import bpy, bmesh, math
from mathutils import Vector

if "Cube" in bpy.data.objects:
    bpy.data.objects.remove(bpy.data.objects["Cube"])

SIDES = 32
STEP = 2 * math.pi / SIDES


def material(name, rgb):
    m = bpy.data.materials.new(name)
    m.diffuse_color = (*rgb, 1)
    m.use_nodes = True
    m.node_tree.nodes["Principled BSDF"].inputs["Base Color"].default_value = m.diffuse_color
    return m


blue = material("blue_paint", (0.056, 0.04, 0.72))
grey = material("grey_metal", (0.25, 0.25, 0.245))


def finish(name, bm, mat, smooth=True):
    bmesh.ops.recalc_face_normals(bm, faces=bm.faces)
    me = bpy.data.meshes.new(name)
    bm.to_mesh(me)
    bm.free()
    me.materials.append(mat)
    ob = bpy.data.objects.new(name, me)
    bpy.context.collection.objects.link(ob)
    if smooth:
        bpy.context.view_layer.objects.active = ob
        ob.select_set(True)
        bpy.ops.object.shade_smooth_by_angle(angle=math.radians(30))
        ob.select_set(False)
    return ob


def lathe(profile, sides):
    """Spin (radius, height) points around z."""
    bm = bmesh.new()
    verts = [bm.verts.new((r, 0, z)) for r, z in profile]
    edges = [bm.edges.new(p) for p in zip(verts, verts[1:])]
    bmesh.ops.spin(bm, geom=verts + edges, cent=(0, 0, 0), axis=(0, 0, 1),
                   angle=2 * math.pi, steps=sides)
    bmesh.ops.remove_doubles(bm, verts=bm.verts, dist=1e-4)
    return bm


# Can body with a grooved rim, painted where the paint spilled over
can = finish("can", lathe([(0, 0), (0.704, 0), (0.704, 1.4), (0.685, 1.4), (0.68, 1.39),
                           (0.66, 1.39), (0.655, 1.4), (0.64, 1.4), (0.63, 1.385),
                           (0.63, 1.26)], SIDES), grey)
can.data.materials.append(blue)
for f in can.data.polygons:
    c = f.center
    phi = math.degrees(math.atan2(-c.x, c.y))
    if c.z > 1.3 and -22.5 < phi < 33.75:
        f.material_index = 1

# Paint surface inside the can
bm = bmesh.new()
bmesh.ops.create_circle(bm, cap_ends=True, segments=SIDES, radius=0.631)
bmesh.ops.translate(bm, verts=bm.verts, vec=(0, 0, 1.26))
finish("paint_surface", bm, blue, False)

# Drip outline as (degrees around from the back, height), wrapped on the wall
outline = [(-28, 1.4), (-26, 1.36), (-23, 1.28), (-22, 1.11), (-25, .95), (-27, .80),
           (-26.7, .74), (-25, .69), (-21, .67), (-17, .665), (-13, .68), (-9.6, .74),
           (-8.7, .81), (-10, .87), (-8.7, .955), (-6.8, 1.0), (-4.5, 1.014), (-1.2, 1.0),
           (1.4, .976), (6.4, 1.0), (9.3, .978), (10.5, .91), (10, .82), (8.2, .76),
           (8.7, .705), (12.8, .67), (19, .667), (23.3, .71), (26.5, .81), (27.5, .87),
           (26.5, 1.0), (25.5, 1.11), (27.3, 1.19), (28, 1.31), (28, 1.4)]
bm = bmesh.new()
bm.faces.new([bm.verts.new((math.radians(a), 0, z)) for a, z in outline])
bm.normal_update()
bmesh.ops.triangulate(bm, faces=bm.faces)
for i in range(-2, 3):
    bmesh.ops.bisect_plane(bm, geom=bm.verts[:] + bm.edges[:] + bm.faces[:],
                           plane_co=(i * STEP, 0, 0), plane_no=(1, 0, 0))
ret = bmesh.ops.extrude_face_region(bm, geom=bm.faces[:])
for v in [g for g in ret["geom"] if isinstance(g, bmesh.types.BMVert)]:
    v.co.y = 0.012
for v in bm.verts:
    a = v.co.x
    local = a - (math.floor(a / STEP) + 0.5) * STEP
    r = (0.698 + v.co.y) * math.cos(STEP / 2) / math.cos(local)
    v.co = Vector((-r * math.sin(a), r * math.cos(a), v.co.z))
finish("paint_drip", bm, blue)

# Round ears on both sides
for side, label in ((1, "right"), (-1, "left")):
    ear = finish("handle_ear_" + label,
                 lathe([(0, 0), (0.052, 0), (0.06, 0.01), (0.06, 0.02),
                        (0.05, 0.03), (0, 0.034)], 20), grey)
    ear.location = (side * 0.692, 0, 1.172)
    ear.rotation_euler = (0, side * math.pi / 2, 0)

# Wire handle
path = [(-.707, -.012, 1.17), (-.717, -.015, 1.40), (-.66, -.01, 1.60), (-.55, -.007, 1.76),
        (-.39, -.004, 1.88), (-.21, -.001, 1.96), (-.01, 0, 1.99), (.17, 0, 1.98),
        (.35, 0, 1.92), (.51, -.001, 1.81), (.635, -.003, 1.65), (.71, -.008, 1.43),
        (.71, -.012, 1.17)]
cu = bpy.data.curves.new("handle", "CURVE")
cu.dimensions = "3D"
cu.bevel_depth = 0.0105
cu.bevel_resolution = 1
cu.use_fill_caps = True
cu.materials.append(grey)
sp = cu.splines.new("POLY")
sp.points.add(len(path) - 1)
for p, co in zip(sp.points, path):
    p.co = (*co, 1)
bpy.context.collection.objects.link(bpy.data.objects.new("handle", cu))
------------------------------------------------------------
Among the lines above, list those that contain the word "data".

**RESPONSE BELOW:**
if "Cube" in bpy.data.objects:
    bpy.data.objects.remove(bpy.data.objects["Cube"])
    m = bpy.data.materials.new(name)
    me = bpy.data.meshes.new(name)
    ob = bpy.data.objects.new(name, me)
can.data.materials.append(blue)
for f in can.data.polygons:
cu = bpy.data.curves.new("handle", "CURVE")
bpy.context.collection.objects.link(bpy.data.objects.new("handle", cu))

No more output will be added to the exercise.